A New Orleans newspaper article published in the first days of January, 1914, and using the language of the time, reported this about juvenile crime during that past New Year’s Eve:

Few Juveniles Arrested

Very few arrests of minors were made Tuesday, and the bookings in the Juvenile Court are not more than the average. Six white boys were arrested in Canal street for disturbing the peace, and one for being drunk. The most serious case was that of Louis Armstrong, a twelve-year-old negro, who discharged a revolver at Rampart and Perdido streets. Being an old offender he was sent to the negro Waif’s Home. The other boys were paroled.

It would have been impossible to imagine the global impact of the event reported in such an inconspicuous news story. Armstrong, who apparently was the only kid in the city to get in serious trouble that New Year’s Eve, at least within the presence of the police, was sent to what was then referred to as the Colored Waif’s Home. It was there that one of the great events in jazz history occurred as the young man was taught to play a wind instrument called the cornet. One day he would play it better than anyone and embellish the music with a gravelly voiced song and an infectious smile.

Armstrong was arrested at South Rampart and Perdido Street, a spot not far from the present City Hall and the center of his world. He grew up in that neighborhood where he rambled, and apparently sometimes got in trouble. He also worked along S. Rampart at the Karnofsky Tailor shop where, according to legend, Mr. Karnofsky once game him a special gift—a cornet of his own. In the next decade what would become known as “jazz” would develop in that neighborhood as loose musical notes were driven to coalesce and form a new sound.

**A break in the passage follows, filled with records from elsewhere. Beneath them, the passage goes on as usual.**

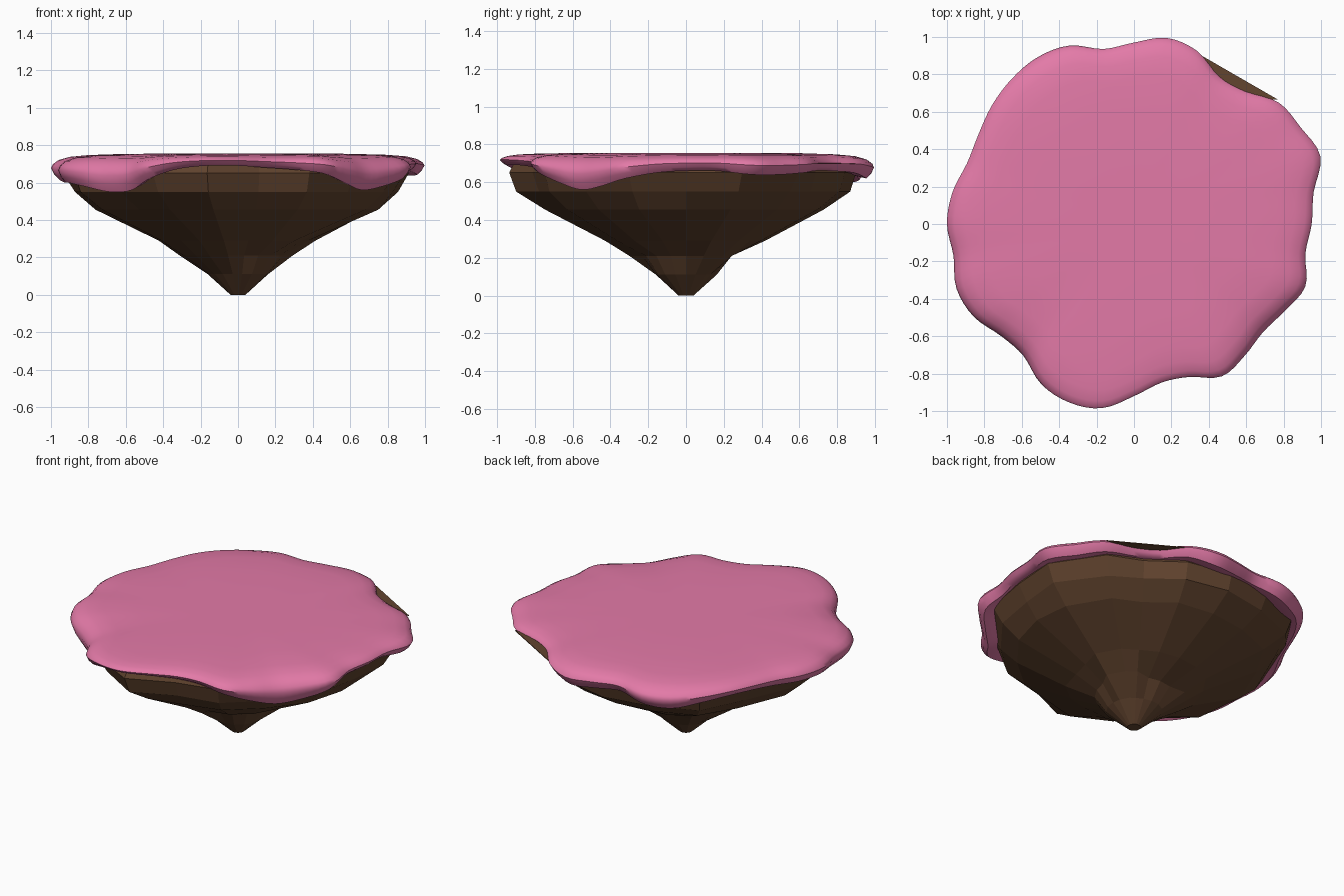
import bpy, bmesh, math, random
from math import cos, sin, radians

random.seed(4)
cube = bpy.data.objects.get("Cube")
if cube:
    bpy.data.objects.remove(cube, do_unlink=True)


def make_material(name, rgb):
    mat = bpy.data.materials.new(name)
    mat.use_nodes = True
    mat.diffuse_color = (*rgb, 1)
    shader = mat.node_tree.nodes["Principled BSDF"]
    shader.inputs["Base Color"].default_value = (*rgb, 1)
    shader.inputs["Roughness"].default_value = 0.9
    return mat


def make_object(name, rings, mat, smooth):
    """Skin a stack of closed rings and cap both ends."""
    bm = bmesh.new()
    loops = [[bm.verts.new(p) for p in ring] for ring in rings]
    count = len(loops[0])
    for low, high in zip(loops, loops[1:]):
        for i in range(count):
            j = (i + 1) % count
            bm.faces.new((low[i], low[j], high[j], high[i]))
    bm.faces.new(loops[0])
    bm.faces.new(loops[-1])
    bmesh.ops.recalc_face_normals(bm, faces=bm.faces)
    for face in bm.faces:
        face.smooth = smooth
    mesh = bpy.data.meshes.new(name)
    bm.to_mesh(mesh)
    bm.free()
    mesh.materials.append(mat)
    obj = bpy.data.objects.new(name, mesh)
    bpy.context.collection.objects.link(obj)
    return obj


def polar(radius, degrees, z):
    return (radius * cos(radians(degrees)), radius * sin(radians(degrees)), z)


def smooth_cyclic(values, steps):
    """Catmull-Rom interpolation around a closed loop of values."""
    result, n = [], len(values)
    for i in range(n):
        a, b, c, d = (values[(i + k) % n] for k in (-1, 0, 1, 2))
        for s in range(steps):
            t = s / steps
            result.append(b + 0.5 * t * (c - a + t * (2 * a - 5 * b + 4 * c - d
                          + t * (3 * (b - c) + d - a))))
    return result


pink = make_material("pink turf", (0.77, 0.195, 0.39))
brown = make_material("brown rock", (0.122, 0.058, 0.028))

# Turf: wavy outline and drooping lip, one value every ten degrees
outline = [.95, .975, 1.06, 1.03, 1.01, .925, .91, .985, 1.01, .97, .95, 1.015,
           1.03, 1.015, .99, .96, .95, .985, 1, .98, 1.01, .99, .93, .92,
           .99, 1.015, 1, .92, .86, .87, .94, .92, .9, .93, .975, .93]
lip = [.66, .66, .64, .64, .65, .66, .66, .65, .62, .63, .64, .61,
       .6, .63, .65, .65, .64, .63, .62, .6, .6, .58, .55, .56,
       .62, .67, .69, .69, .68, .67, .65, .6, .56, .58, .62, .65]
STEPS = 4
radii, lips = smooth_cyclic(outline, STEPS), smooth_cyclic(lip, STEPS)
TOP = 0.755

# Cross-section of the turf edge: radius share, share of the drop to the lip
section = [(.3, 0), (.6, .01), (.8, .06), (.9, .13), (.96, .26), (.99, .42),
           (1, .57), (.985, .8), (.96, 1), (.9, .9), (.84, .7)]
turf_rings = []
for share, drop in section:
    turf_rings.append([polar(r * share, i * 10 / STEPS, TOP + (z - TOP) * drop)
                       for i, (r, z) in enumerate(zip(radii, lips))])
turf = make_object("turf_top", turf_rings, pink, True)
bpy.ops.object.select_all(action='DESELECT')
turf.select_set(True)
bpy.context.view_layer.objects.active = turf
bpy.ops.object.shade_smooth_by_angle(angle=radians(50))

# Rock: faceted cone, with the rim radius at each corner angle
rim = {0: .89, 18: .96, 40: .93, 54: .85, 71: .89, 90: .9, 110: .91, 130: .95,
       150: .91, 175: .94, 200: .93, 220: .85, 240: .91, 260: .95, 278: .82,
       297: .84, 318: .84, 340: .89}
levels = [(0, .04), (.11, .165), (.21, .31), (.29, .43), (.455, .76),
          (.55, .88), (.65, .93), (.69, .91)]


def rock_radius(degrees, edge, z, base):
    blend = min(1, z / 0.6)
    r = base * (1 + (edge / 0.93 - 1) * blend)
    if z == 0.21:
        if 60 < degrees < 120:                  # undercut behind the tip
            r *= 0.78
        if degrees == 0 or degrees > 270:       # ledge on the front flank
            r *= 0.78
    if z == 0.29 and degrees in (0, 340):       # dent above the ledge
        r *= 0.88
    if 0.1 < z < 0.6:
        r *= random.uniform(0.97, 1.02)
    return r


rock_rings = [[polar(rock_radius(a, e, z, base), a, z) for a, e in rim.items()]
              for z, base in levels]
make_object("rock_base", rock_rings, brown, False)

# Thin rock shelf bridging the notch in the turf outline
corners = [(.31, .93), (.77, .665), (.5, .68)]
make_object("rock_shelf", [[(x, y, z) for x, y in corners] for z in (.695, .7)],
            brown, False)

Though the street’s role in American culture is impressive the neighborhood would eventually fall into hard times; including the nearby Eagle Saloon and Iroquois Theater, as well as the Little Gem Saloon and Karnofaky’s shop. Tourists who have come to New Orleans to see the early landmarks of jazz have been disappointed by the derelict remains. There have been efforts to revive the buildings, but most have failed except for the Bazan family’s dedication to restoring the Gem, which for serval years has been a lively cafe and music house. Still the neighborhood lacks companion attractions to make it a major destination. That may be changing, however. Recently a Cleveland based company, the GBX Group purchased the Gem. According to a report in The Times-Picayune/New Orleans Advocate, GBX also now owns the buildings that housed the Iroquois Theater and the Karnofsky shop. The newspaper added that a spokesman for the new owner said that they want it to maintain the Gem’s music purpose. Not in the mix is the former Eagle Saloon located at S. Rampart and Perdido, close to where little Louis Armstrong was arrested. In jazz’s emerging years, Buddy Bolden would play there, performing with lung power so strong it was said his horn could be heard for blocks around. The Eagle is currently owned by a non-profit corporation.

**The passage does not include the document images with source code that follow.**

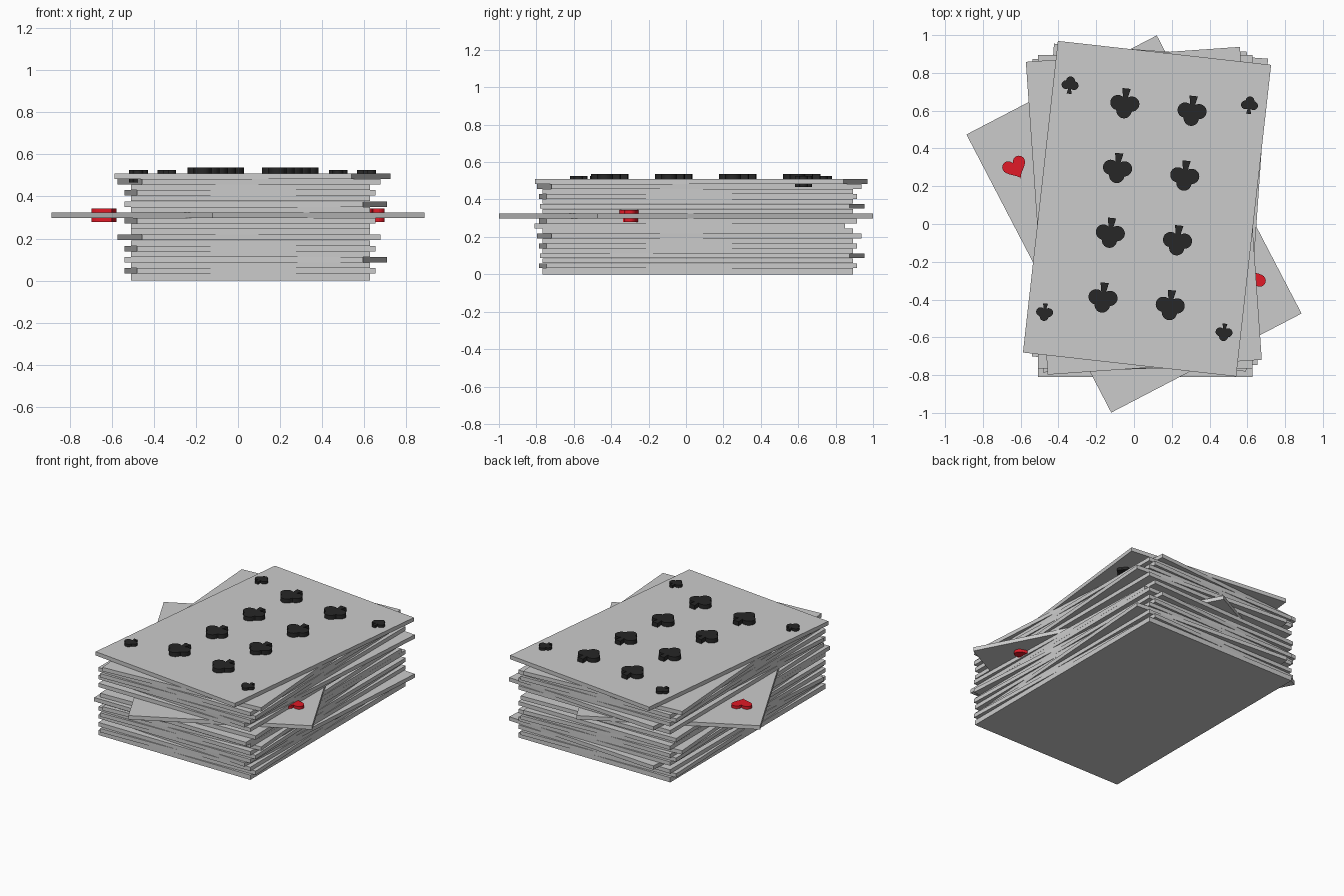
import bpy, bmesh
from math import sin, cos, pi, radians, sqrt
from mathutils import Matrix, Vector

if "Cube" in bpy.data.objects:
    bpy.data.objects.remove(bpy.data.objects["Cube"])

W, H, T = 1.136, 1.66, 0.026      # card width, height, thickness
PITCH, Z0 = 0.0265, 0.0195        # layer spacing, centre of first layer


def material(name, rgb):
    m = bpy.data.materials.new(name)
    m.diffuse_color = (*rgb, 1)
    m.use_nodes = True
    m.node_tree.nodes["Principled BSDF"].inputs["Base Color"].default_value = m.diffuse_color
    return m


BLACK = material("black_ink", (0.02, 0.02, 0.02))
RED = material("red_ink", (0.75, 0.01, 0.02))


def placement(x, y, z, angle):
    return Matrix.Translation((x, y, z)) @ Matrix.Rotation(radians(angle), 4, 'Z')


def prism(name, outline, z_low, z_high, matrix, mat=None):
    bm = bmesh.new()
    face = bm.faces.new([bm.verts.new((x, y, z_low)) for x, y in outline])
    ext = bmesh.ops.extrude_face_region(bm, geom=[face])
    verts = [g for g in ext["geom"] if isinstance(g, bmesh.types.BMVert)]
    bmesh.ops.translate(bm, verts=verts, vec=(0, 0, z_high - z_low))
    bmesh.ops.recalc_face_normals(bm, faces=bm.faces)
    me = bpy.data.meshes.new(name)
    bm.to_mesh(me)
    bm.free()
    ob = bpy.data.objects.new(name, me)
    ob.matrix_world = matrix
    bpy.context.collection.objects.link(ob)
    if mat:
        me.materials.append(mat)
    return ob


def club_outline(n=72):
    # Radial union of three lobes, plus a flared stem pointing down
    lobes, r = [(-0.037, -0.004), (0.037, -0.004), (0, 0.036)], 0.040
    pts = []
    for i in range(n):
        a = 2 * pi * i / n
        d = Vector((cos(a), sin(a)))
        dist = 0
        for c in map(Vector, lobes):
            b = d.dot(c)
            dist = max(dist, b + sqrt(max(0, b * b - c.dot(c) + r * r)))
        if abs(a - 1.5 * pi) < radians(16):
            dist = max(dist, 0.083 / -d.y)
        pts.append(d * dist)
    return pts


def heart_outline(n=40):
    pts = []
    for i in range(n):
        t = 2 * pi * i / n
        x = 16 * sin(t) ** 3
        y = 13 * cos(t) - 5 * cos(2 * t) - 2 * cos(3 * t) - cos(4 * t)
        pts.append((x / 210, (y + 2) / 210))
    return pts


def pip(name, outline, card, x, y, angle, scale, half, mat):
    pts = [(px * scale, py * scale) for px, py in outline]
    prism(name, pts, -half, half, card @ placement(x, y, 0, angle), mat)


CARD = [(-W / 2, -H / 2), (W / 2, -H / 2), (W / 2, H / 2), (-W / 2, H / 2)]

# Stack of cards: mostly square, with some twisted or slid out of line
BASE = (0.06, 0.064, 0)
A, B, C = (0.058, 0.064, 2), (0.085, 0.087, -4), (0.052, 0.070, 4)
odd = {1: A, 3: B, 5: A, 7: C, 9: (0.06, 0.019, 0), 10: A, 11: (0, 0, 27.5),
       13: B, 15: A, 17: C, 18: (0.069, 0.081, -6.4)}
names = {11: "heart_card", 18: "club_card"}
cards = []
for k in range(19):
    x, y, a = odd.get(k, BASE)
    z = Z0 + PITCH * k
    m = placement(x, y, z, a)
    cards.append(m)
    prism(names.get(k, f"card_{k + 1}"), CARD, -z if k == 0 else -T / 2, T / 2, m)

# Club pips on the top card: two columns of four, and one in each corner
club = club_outline()
for sx in (-1, 1):
    for row in (-1.5, -0.5, 0.5, 1.5):
        pip("club_pip", club, cards[18], sx * 0.179, row * 0.345 + 0.02, 180, 1, 0.041, BLACK)
    for sy in (-1, 1):
        pip("corner_club", club, cards[18], sx * 0.478, sy * 0.607,
            0 if sy > 0 else 180, 0.58, 0.030, BLACK)

# Heart pips on the card sticking out of the stack
heart = heart_outline()
for x, y in [(-0.18, 0.5), (0.18, 0.5), (0, 0), (-0.18, -0.5), (0.18, -0.5)]:
    pip("heart_pip", heart, cards[11], x, y, 0 if y >= 0 else 180, 1, 0.035, RED)
for sx in (-1, 1):
    for sy in (-1, 1):
        pip("corner_heart", heart, cards[11], sx * 0.42, sy * 0.55,
            0 if sy > 0 else 180, 0.84, 0.032, RED)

We see the possibility of something special re-emerging along S. Rampart. With the development of the nearby South Market District there is more of a population base in the area and an emerging lively sports entertainment district could bring extra crowds.

We are excited about the potential of new S. Rampart. However, we offer this note of caution: If you want to make noise on New Year’s Eve (don’t say we encouraged this because it is illegal) bring fireworks.